Gold Motel picks up where Summer House left off, the album opener, “Brand New Kind Of Blue” being given a slightly buzzy edge while the shimmering guitar of “These Sore Eyes” exhibits some Laurel Canyon sound, no surprise given the area was the basis for pre-recording rehearsals. But both of those songs also exhibit how Gold Motel progresses beyond the polished sound of its predecessor. There are small flourishes of keyboards here, touches of crunchier guitar there, roughing up the texture just a bit and it works well for the band, grounding the music rather than letting float away on a breeze. The soaring “Cold Shoulders” gives way to the pulsating “Your Own Ghost” which is as spooky as Gold Motel gets. But even as they make small pushes away from that polished sound, they manage to stay centered and deliver some gigantic hooks in the process (see: the chorus to “Always One Step Ahead”).

Whether or not Gold Motel will ever break out of this particular pop mold is irrelevant. Not every band will make some earth-shattering shift in sound (see: the praise heaped on Radiohead) nor should they. Gold Motel are damn good at what they do and as long as the music follows suit, there’s no reason to worry. Just roll down the window and enjoy the ride.

Gold Motel plays Schubas tonight with Jon Walker and Girls On Bicycles, 7 p.m., all ages, $12
(Ed. Note: Full disclosure - Chicagoist weekend contributor Eric Hehr is also the guitarist in Gold Motel. this had no bearing on Marcus's review.—CS)

The Gaslight Anthem

gaslightanthemjuly26.jpg While The Gaslight Anthem is often classified as “punk” and does portray many of the genre’s aesthetics, on new album Handwritten the band is beginning to show it has just as much in common with Springsteen than it does with Social Distortion. Which isn't a surprise given the band shares a home state with the boss. The soulful, earnest sound has evolved over the course of the band's four albums (and one EP), refined and honed on Handwritten, the band's major label debut and one of the band's best. And just as the band's sound has grown, so has frontman Brian Fallon's lyrics, writing sweeping, populist songs of heartbreak and catharsis.

Lead track "45," the title track, and "Howl" show the band hasn't lost its ferocity even as its sound has matured. "45" uses the image of flipping over a record to symbolize moving on; it's not the most original imagery - the High Fidelity version of turning over a new leaf - but Fallon sings with such conviction that it connects. And "Howl" gives Fallon a bite as he growls, "Does anything still move you since you're educated now? / And all grown up and travelled so well." Those songs, though, are some of the rarer examples of the band sounding like its old self, especially their revved-up debut, Sink Or Swim. The band is comfortable with the slow burn of "Biloxi Parish" and the stomp of "Mulholland Drive." "Here Comes My Man" and its "ooh la la la" is the band channeling Motown and string-laden album-closer "National Anthem" may be the quietest thing the band has ever put to tape.

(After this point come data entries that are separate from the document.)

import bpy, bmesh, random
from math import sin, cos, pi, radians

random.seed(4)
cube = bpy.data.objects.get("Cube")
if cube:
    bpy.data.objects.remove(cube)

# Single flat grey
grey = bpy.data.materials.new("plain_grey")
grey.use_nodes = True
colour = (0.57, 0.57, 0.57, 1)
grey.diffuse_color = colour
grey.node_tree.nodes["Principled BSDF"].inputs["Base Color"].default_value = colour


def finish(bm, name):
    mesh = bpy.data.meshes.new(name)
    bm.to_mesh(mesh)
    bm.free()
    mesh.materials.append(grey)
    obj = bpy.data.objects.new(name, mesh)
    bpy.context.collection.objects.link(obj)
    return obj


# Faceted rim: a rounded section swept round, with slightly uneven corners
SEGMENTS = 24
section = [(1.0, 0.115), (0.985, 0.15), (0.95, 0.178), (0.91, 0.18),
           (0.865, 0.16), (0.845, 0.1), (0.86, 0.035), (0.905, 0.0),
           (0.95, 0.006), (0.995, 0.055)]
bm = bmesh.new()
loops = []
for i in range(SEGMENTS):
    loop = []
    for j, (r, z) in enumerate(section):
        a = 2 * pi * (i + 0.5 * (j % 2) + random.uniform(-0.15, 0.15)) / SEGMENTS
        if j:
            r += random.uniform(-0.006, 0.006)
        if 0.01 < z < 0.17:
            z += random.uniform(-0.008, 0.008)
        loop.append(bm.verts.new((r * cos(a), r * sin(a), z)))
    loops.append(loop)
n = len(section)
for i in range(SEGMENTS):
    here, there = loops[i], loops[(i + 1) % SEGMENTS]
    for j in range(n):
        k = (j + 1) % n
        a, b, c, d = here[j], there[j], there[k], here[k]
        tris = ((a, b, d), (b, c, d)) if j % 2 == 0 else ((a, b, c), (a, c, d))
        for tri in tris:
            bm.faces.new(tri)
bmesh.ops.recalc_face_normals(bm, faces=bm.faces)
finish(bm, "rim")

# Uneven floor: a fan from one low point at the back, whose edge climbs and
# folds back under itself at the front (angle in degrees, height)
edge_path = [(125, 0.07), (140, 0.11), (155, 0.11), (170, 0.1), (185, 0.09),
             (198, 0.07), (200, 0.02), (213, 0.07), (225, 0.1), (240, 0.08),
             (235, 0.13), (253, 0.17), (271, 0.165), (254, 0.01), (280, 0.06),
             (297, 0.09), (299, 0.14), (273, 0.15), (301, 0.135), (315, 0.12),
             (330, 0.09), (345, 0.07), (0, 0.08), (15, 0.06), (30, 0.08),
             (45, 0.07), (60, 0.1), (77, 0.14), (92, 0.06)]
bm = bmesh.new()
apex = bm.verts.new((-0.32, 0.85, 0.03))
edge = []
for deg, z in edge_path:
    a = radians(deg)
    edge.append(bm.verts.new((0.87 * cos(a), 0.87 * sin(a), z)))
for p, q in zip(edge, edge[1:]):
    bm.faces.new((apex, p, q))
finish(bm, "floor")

Somehow it works as a cohesive whole, a rock record through-and-through that sounds like a band hitting its stride. Some of the slow burn also carries over from Fallons side-project, The Horrible Crowes. And, yes, Handwritten is a subtler effort, some of the grit and edge from previous efforts has been polished off and that's sure to put off some of the band's long-time fans. But that's the natural growth a band like The Gaslight Anthem has throughout its career and here, it's working, the band reaching forward with a foot in the past. It's not the most smooth transition, sure, but evolution is hardly a bad thing, especially when Springsteen is your guidepost.

Gaslight Anthem plays Riot Fest on Saturday, September 15, Humboldt Park, 2-day passes still available, $59.98